Task to complete: Of the lines listed below, return exactly those that run from the line containing "g.setIndex(idx);" through the line containing "const t = c[Math.min(i", both included.

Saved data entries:
++++++++++++++++++++

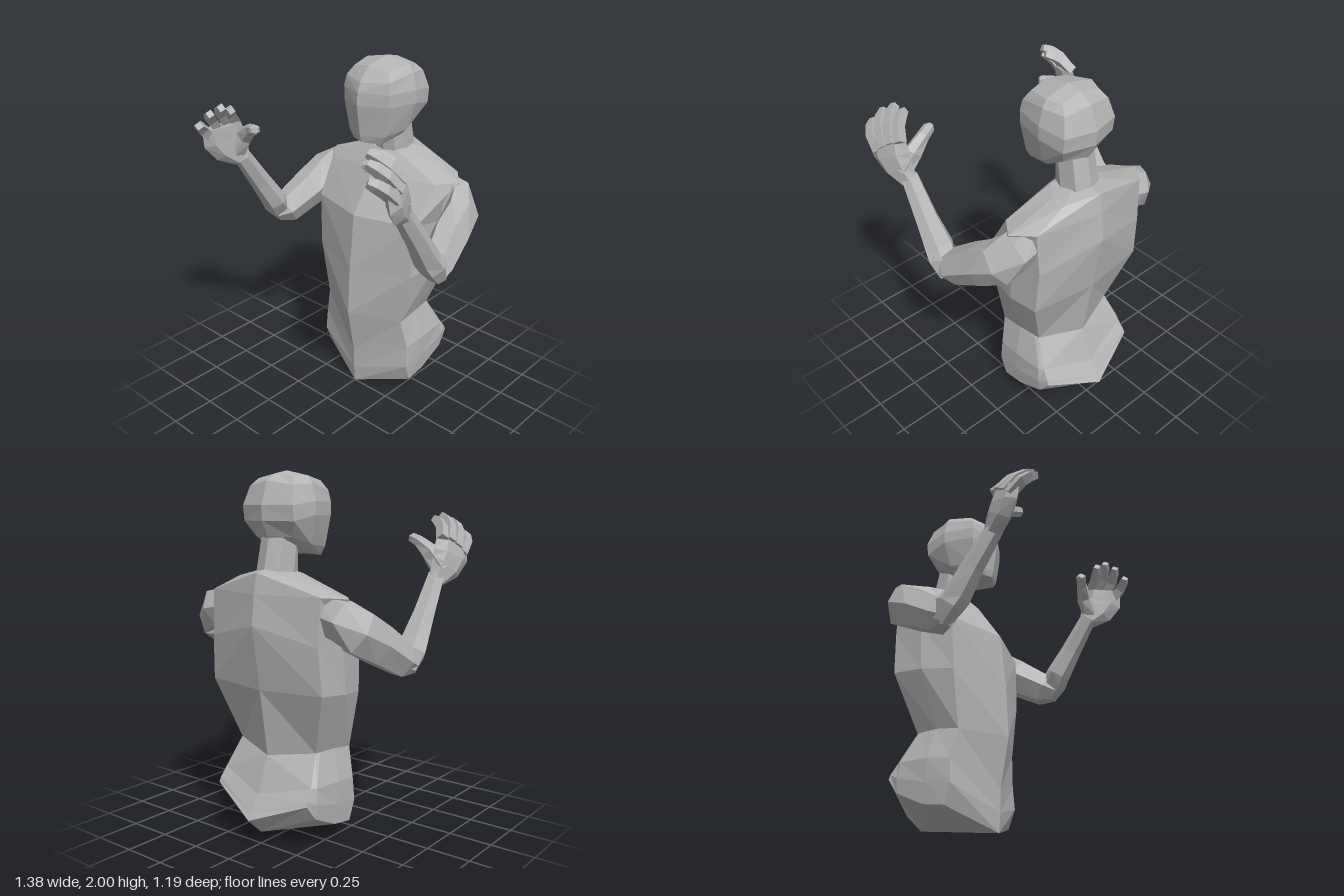
import * as THREE from 'three';

const V = (p) => new THREE.Vector3(p[0], p[1], p[2]);

// Skin a list of equal-length rings and close both ends with fans.
// Quads on the second half of the ring are split the other way, for symmetry.
function loft(rings, startCap, endCap) {
  const n = rings[0].length, pos = [], idx = [];
  rings.forEach((r) => r.forEach((p) => pos.push(p.x, p.y, p.z)));
  const centre = (r) => r.reduce((s, p) => s.add(p), V([0, 0, 0])).divideScalar(n);
  const last = (rings.length - 1) * n, s = rings.length * n, e = s + 1;
  const a = startCap ? V(startCap) : centre(rings[0]);
  const b = endCap ? V(endCap) : centre(rings[rings.length - 1]);
  pos.push(a.x, a.y, a.z, b.x, b.y, b.z);
  for (let i = 0; i < n; i++) {
    const j = (i + 1) % n;
    for (let k = 0; k < last; k += n) {
      const [p, q, r, t] = [k + i, k + j, k + n + j, k + n + i];
      if (i < n / 2) idx.push(p, q, r, p, r, t);
      else idx.push(p, q, t, q, r, t);
    }
    idx.push(s, j, i, e, last + i, last + j);
  }
  const g = new THREE.BufferGeometry();
  g.setAttribute('position', new THREE.Float32BufferAttribute(pos, 3));
  g.setIndex(idx);
  return g;
}

// Body ring from its left half: front centre, corners, back centre.
function bodyRing(half) {
  const right = half.slice(1, -1).reverse().map(([x, y, z]) => [-x, y, z]);
  return half.concat(right).map(V);
}

// Faceted limb; each section is [x, y, z, radius along ref, radius across].
function limb(sections, ref, n = 6, phase = 0) {
  const c = sections.map(V);
  return loft(sections.map((s, i) => {
    const t = c[Math.min(i + 1, c.length - 1)].clone().sub(c[Math.max(i - 1, 0)]).normalize();
    const u = V(ref).addScaledVector(t, -V(ref).dot(t)).normalize();
    const v = t.clone().cross(u);
    return Array.from({ length: n }, (_, k) => {
      const a = phase + (k / n) * Math.PI * 2;
      return c[i].clone().addScaledVector(u, s[3] * Math.cos(a)).addScaledVector(v, s[4] * Math.sin(a));
    });
  }));
}

// Mirror across x, reversing the winding.
function mirrored(g) {
  const m = g.clone().scale(-1, 1, 1), a = m.index.array;
  for (let i = 0; i < a.length; i += 3) [a[i], a[i + 1]] = [a[i + 1], a[i]];
  return m;
}

export function createModel() {
  const group = new THREE.Group();
  const grey = new THREE.MeshStandardMaterial({ color: 0xb4b4b4 });
  grey.name = 'plain grey';
  grey.flatShading = true;

  const add = (name, g, parent = group) => {
    const flat = g.toNonIndexed();
    flat.computeVertexNormals();
    const mesh = new THREE.Mesh(flat, grey);
    mesh.name = name;
    parent.add(mesh);
  };

  // Pelvis, up to the waist
  add('pelvis', loft([
    [[0, 0.005, 0], [0.325, 0.1, -0.13], [0.325, 0.12, -0.26], [0.325, 0.2, -0.43], [0.317, 0.285, -0.495], [0, 0.165, -0.6]],
    [[0, 0.11, 0.008], [0.33, 0.21, -0.09], [0.335, 0.23, -0.24], [0.332, 0.28, -0.43], [0.315, 0.31, -0.485], [0, 0.2, -0.575]],
    [[0, 0.24, 0.01], [0.325, 0.34, -0.1], [0.335, 0.36, -0.24], [0.325, 0.365, -0.42], [0.305, 0.37, -0.445], [0, 0.29, -0.52]],
    [[0, 0.52, 0.06], [0.285, 0.51, -0.08], [0.285, 0.53, -0.22], [0.275, 0.53, -0.33], [0.265, 0.53, -0.355], [0, 0.49, -0.44]],
  ].map(bodyRing), [0, 0.07, -0.5]));

  // Torso, waist to collar
  add('torso', loft([
    [[0, 0.52, 0.06], [0.285, 0.51, -0.08], [0.285, 0.53, -0.22], [0.265, 0.53, -0.355], [0, 0.49, -0.44]],
    [[0, 0.81, 0.045], [0.345, 0.83, -0.08], [0.39, 0.85, -0.26], [0.38, 0.87, -0.45], [0, 0.86, -0.495]],
    [[0, 1.14, 0.01], [0.355, 1.14, -0.09], [0.385, 1.13, -0.28], [0.365, 1.12, -0.465], [0, 1.21, -0.55]],
    [[0, 1.37, -0.145], [0.38, 1.355, -0.23], [0.46, 1.36, -0.34], [0.37, 1.37, -0.45], [0, 1.37, -0.53]],
    [[0, 1.47, -0.24], [0.1, 1.47, -0.26], [0.18, 1.455, -0.35], [0.18, 1.455, -0.44], [0, 1.48, -0.51]],
  ].map(bodyRing), null, [0, 1.51, -0.36]));

  // Neck
  add('neck', loft([
    [[0, 1.44, -0.24], [0.07, 1.44, -0.26], [0.1, 1.46, -0.33], [0.08, 1.48, -0.42], [0, 1.48, -0.45]],
    [[0, 1.6, -0.23], [0.065, 1.6, -0.25], [0.095, 1.62, -0.3], [0.075, 1.67, -0.38], [0, 1.67, -0.41]],
  ].map(bodyRing)));

  // Head
  add('head', loft([
    [[0, 1.56, -0.05], [0.1, 1.555, -0.1], [0.12, 1.585, -0.25], [0.1, 1.64, -0.35], [0, 1.64, -0.41]],
    [[0, 1.6, -0.04], [0.125, 1.6, -0.095], [0.155, 1.62, -0.25], [0.125, 1.66, -0.37], [0, 1.66, -0.42]],
    [[0, 1.77, -0.015], [0.16, 1.77, -0.09], [0.2, 1.77, -0.27], [0.17, 1.74, -0.41], [0, 1.74, -0.46]],
    [[0, 1.84, -0.02], [0.16, 1.84, -0.09], [0.2, 1.84, -0.27], [0.17, 1.82, -0.42], [0, 1.82, -0.465]],
    [[0, 1.89, -0.04], [0.15, 1.9, -0.1], [0.175, 1.93, -0.27], [0.145, 1.92, -0.39], [0, 1.945, -0.42]],
    [[0, 1.97, -0.11], [0.12, 1.95, -0.13], [0.15, 1.97, -0.27], [0.12, 1.96, -0.35], [0, 1.985, -0.34]],
  ].map(bodyRing), [0, 1.575, -0.25], [0, 2, -0.26]));

  // Arm and hand parts, modelled on the left and mirrored
  const across = [-0.35, 0.5, -0.78];
  const parts = {
    upperArm: limb([
      [0.28, 1.29, -0.355, 0.11, 0.09], [0.43, 1.255, -0.36, 0.115, 0.1], [0.5, 1.195, -0.31, 0.13, 0.1],
      [0.53, 1.12, -0.18, 0.12, 0.105], [0.575, 1.015, -0.005, 0.1, 0.09], [0.605, 0.99, 0.05, 0.055, 0.06],
    ], [0, 1, 0], 6, Math.PI / 6),
    forearm: limb([
      [0.6, 0.965, 0.0, 0.05, 0.05], [0.595, 1.05, 0.05, 0.08, 0.078], [0.58, 1.1, 0.09, 0.086, 0.07],
      [0.585, 1.24, 0.18, 0.066, 0.06], [0.58, 1.44, 0.315, 0.05, 0.05],
    ], [1, 0, 0]),
    palm: limb([
      [0.585, 1.42, 0.305, 0.055, 0.045], [0.61, 1.49, 0.36, 0.105, 0.048],
      [0.623, 1.55, 0.395, 0.122, 0.045], [0.62, 1.63, 0.41, 0.11, 0.036],
    ], across),
    thumb: limb([
      [0.6, 1.47, 0.33, 0.055, 0.05], [0.54, 1.565, 0.315, 0.055, 0.045],
      [0.46, 1.62, 0.335, 0.036, 0.034], [0.4, 1.64, 0.36, 0.03, 0.032], [0.385, 1.642, 0.37, 0.018, 0.02],
    ], [0, 1, 0]),
  };

  // Fingers: knuckle and tip, curling inward past a bent middle joint
  const fingers = [
    ['littleFinger', [0.65, 1.575, 0.465], [0.597, 1.67, 0.575]],
    ['ringFinger', [0.635, 1.615, 0.425], [0.553, 1.735, 0.53]],
    ['middleFinger', [0.615, 1.645, 0.38], [0.515, 1.765, 0.482]],
    ['indexFinger', [0.592, 1.655, 0.34], [0.492, 1.745, 0.435]],
  ];
  for (const [name, k, t] of fingers) {
    const at = (f, bulge, r) => {
      const p = V(k).lerp(V(t), f);
      return [p.x + bulge, p.y + bulge * 0.6, p.z + bulge * 0.3, r, r];
    };
    parts[name] = limb([at(-0.15, 0, 0.036), at(0.4, 0.02, 0.037), at(0.75, 0.014, 0.034), at(1, 0, 0.024)],
      across, 4, Math.PI / 4);
  }

  for (const side of ['left', 'right']) {
    const arm = new THREE.Group();
    arm.name = side + 'Arm';
    for (const [name, g] of Object.entries(parts)) add(name, side === 'left' ? g : mirrored(g), arm);
    group.add(arm);
  }
  return group;
}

++++++++++++++++++++

Solution for this exercise:
  g.setIndex(idx);
  return g;
}

// Body ring from its left half: front centre, corners, back centre.
function bodyRing(half) {
  const right = half.slice(1, -1).reverse().map(([x, y, z]) => [-x, y, z]);
  return half.concat(right).map(V);
}

// Faceted limb; each section is [x, y, z, radius along ref, radius across].
function limb(sections, ref, n = 6, phase = 0) {
  const c = sections.map(V);
  return loft(sections.map((s, i) => {
    const t = c[Math.min(i + 1, c.length - 1)].clone().sub(c[Math.max(i - 1, 0)]).normalize();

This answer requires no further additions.